** Task to carry out **
In these entries, tally the lines where "data" occurs. Respond with only the count.

** Records for this task **
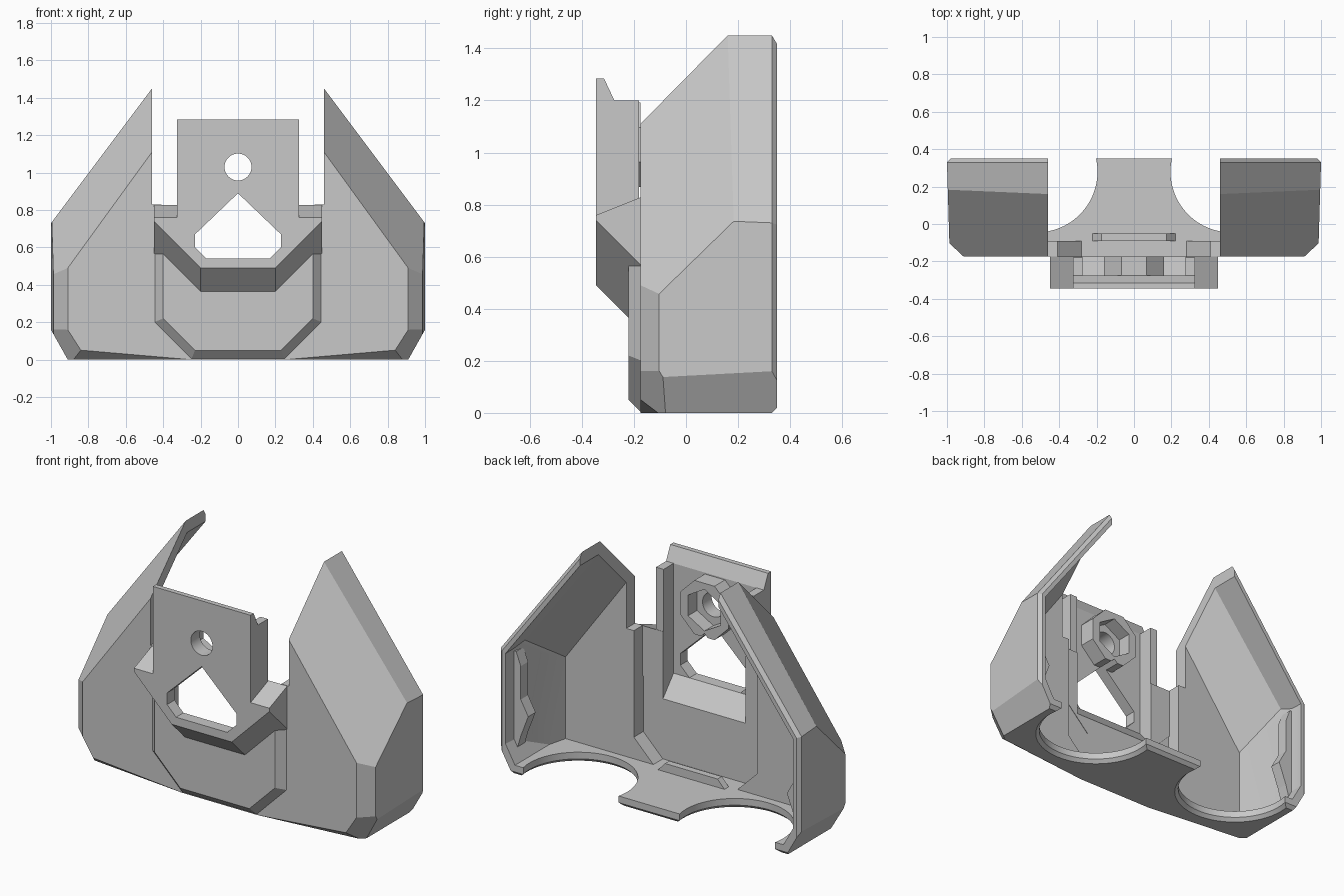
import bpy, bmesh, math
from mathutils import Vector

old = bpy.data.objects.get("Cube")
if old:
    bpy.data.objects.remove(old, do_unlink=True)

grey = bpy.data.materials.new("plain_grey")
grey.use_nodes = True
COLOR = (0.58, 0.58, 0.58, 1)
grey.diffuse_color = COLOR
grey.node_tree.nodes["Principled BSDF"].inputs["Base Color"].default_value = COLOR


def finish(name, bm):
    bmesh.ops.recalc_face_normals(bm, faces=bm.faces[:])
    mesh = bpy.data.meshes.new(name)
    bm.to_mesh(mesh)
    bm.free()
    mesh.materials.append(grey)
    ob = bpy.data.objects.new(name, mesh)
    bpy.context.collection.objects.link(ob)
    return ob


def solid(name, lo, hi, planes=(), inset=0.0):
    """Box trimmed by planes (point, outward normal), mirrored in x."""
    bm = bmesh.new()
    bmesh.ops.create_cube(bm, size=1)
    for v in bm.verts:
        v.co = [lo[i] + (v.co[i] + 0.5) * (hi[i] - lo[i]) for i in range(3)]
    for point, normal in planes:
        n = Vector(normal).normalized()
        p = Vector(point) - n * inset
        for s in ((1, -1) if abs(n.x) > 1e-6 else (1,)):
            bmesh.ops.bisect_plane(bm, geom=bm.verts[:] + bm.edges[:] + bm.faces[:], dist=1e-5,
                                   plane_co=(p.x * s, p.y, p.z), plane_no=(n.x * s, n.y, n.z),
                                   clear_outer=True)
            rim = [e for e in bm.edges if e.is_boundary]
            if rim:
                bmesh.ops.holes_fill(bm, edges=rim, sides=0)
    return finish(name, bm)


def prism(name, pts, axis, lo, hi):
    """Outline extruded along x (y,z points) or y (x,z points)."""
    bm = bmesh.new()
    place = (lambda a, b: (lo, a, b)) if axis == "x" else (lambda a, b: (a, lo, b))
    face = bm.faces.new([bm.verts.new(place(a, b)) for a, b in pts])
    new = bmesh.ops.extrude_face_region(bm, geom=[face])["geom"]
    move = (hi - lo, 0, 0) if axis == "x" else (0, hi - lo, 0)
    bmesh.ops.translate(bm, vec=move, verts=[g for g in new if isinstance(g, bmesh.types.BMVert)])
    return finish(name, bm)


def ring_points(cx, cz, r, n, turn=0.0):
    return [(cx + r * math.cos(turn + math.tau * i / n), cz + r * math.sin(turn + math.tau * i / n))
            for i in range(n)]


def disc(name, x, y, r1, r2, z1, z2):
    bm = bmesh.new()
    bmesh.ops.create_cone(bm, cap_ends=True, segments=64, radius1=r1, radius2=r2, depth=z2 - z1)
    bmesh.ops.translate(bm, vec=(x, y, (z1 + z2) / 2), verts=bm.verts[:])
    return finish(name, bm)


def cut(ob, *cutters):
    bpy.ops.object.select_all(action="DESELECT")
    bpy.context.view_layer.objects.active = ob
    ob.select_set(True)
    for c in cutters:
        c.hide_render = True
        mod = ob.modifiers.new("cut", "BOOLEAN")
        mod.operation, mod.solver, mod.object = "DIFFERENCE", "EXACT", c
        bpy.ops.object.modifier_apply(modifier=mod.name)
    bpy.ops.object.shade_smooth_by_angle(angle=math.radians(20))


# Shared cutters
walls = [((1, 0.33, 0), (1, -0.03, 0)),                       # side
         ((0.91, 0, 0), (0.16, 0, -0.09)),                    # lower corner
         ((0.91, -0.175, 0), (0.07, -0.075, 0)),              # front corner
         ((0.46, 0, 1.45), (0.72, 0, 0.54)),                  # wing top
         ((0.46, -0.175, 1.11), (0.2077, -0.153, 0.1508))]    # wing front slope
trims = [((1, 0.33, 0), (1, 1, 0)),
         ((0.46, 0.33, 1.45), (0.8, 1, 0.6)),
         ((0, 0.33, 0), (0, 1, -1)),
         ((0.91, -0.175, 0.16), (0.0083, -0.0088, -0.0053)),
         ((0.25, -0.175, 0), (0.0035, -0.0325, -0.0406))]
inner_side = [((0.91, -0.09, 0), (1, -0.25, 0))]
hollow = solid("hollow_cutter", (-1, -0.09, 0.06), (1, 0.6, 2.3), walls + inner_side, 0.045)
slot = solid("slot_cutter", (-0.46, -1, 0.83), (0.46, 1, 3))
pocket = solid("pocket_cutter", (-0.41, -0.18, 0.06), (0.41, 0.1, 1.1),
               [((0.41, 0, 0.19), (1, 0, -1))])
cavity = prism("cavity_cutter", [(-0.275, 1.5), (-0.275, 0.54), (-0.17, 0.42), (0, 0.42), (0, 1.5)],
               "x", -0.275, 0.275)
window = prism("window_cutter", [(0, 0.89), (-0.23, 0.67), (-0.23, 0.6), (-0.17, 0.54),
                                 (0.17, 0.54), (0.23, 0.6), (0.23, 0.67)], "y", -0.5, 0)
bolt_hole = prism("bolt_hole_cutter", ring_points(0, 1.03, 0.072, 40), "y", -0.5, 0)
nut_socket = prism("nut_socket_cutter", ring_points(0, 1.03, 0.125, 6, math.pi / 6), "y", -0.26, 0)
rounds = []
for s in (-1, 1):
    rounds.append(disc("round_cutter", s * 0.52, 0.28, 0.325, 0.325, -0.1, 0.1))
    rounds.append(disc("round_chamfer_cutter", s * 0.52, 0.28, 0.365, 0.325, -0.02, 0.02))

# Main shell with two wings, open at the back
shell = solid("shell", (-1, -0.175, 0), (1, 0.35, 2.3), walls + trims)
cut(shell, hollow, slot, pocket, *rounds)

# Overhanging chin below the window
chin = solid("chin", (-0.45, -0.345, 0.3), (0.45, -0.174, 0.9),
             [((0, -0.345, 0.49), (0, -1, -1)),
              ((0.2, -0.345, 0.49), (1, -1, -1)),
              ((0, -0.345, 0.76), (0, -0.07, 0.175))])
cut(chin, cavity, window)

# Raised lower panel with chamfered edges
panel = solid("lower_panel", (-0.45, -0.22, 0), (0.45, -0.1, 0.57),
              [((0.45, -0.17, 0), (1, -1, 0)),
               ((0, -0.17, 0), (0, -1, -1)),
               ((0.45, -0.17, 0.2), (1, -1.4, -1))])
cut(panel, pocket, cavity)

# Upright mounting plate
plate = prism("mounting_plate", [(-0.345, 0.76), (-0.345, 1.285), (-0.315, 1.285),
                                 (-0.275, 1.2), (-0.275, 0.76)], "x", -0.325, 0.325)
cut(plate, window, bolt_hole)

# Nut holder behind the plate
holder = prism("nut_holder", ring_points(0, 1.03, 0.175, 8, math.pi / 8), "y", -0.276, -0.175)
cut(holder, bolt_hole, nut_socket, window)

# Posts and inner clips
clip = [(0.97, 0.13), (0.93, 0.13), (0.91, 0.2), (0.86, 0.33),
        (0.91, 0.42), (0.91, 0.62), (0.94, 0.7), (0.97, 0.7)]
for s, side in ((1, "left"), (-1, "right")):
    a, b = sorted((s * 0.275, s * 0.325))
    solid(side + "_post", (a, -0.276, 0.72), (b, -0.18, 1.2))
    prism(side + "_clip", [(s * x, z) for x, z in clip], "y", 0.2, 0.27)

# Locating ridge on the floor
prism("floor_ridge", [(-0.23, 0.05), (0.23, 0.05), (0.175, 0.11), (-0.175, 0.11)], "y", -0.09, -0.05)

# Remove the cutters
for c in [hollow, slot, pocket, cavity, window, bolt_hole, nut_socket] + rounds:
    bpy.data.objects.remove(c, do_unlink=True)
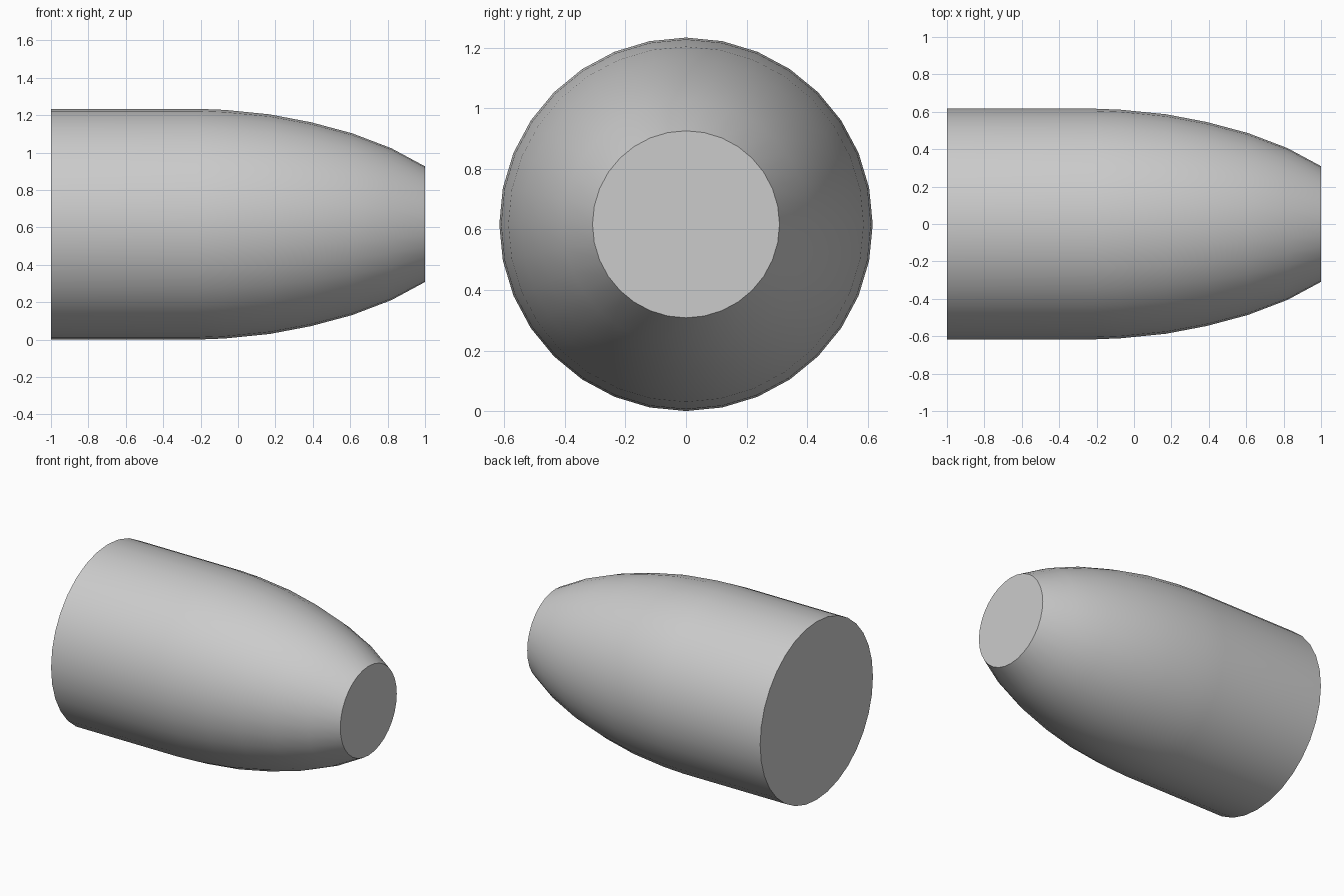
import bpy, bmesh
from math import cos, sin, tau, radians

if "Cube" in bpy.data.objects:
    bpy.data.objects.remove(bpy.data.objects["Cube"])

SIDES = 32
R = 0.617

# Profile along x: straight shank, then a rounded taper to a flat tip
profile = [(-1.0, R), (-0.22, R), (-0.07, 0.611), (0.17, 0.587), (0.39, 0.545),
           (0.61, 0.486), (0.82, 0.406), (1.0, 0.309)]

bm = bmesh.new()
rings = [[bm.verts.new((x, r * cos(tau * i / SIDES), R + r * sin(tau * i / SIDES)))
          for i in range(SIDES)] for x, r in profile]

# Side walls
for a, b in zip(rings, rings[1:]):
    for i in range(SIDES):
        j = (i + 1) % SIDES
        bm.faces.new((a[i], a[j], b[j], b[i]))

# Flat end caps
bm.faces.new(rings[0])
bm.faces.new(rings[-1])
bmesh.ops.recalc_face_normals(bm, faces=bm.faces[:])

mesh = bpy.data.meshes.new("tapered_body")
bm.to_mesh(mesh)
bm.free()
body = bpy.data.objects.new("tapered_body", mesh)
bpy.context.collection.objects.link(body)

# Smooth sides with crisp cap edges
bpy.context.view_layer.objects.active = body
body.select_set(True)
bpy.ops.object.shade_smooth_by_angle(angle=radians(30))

** Output **
10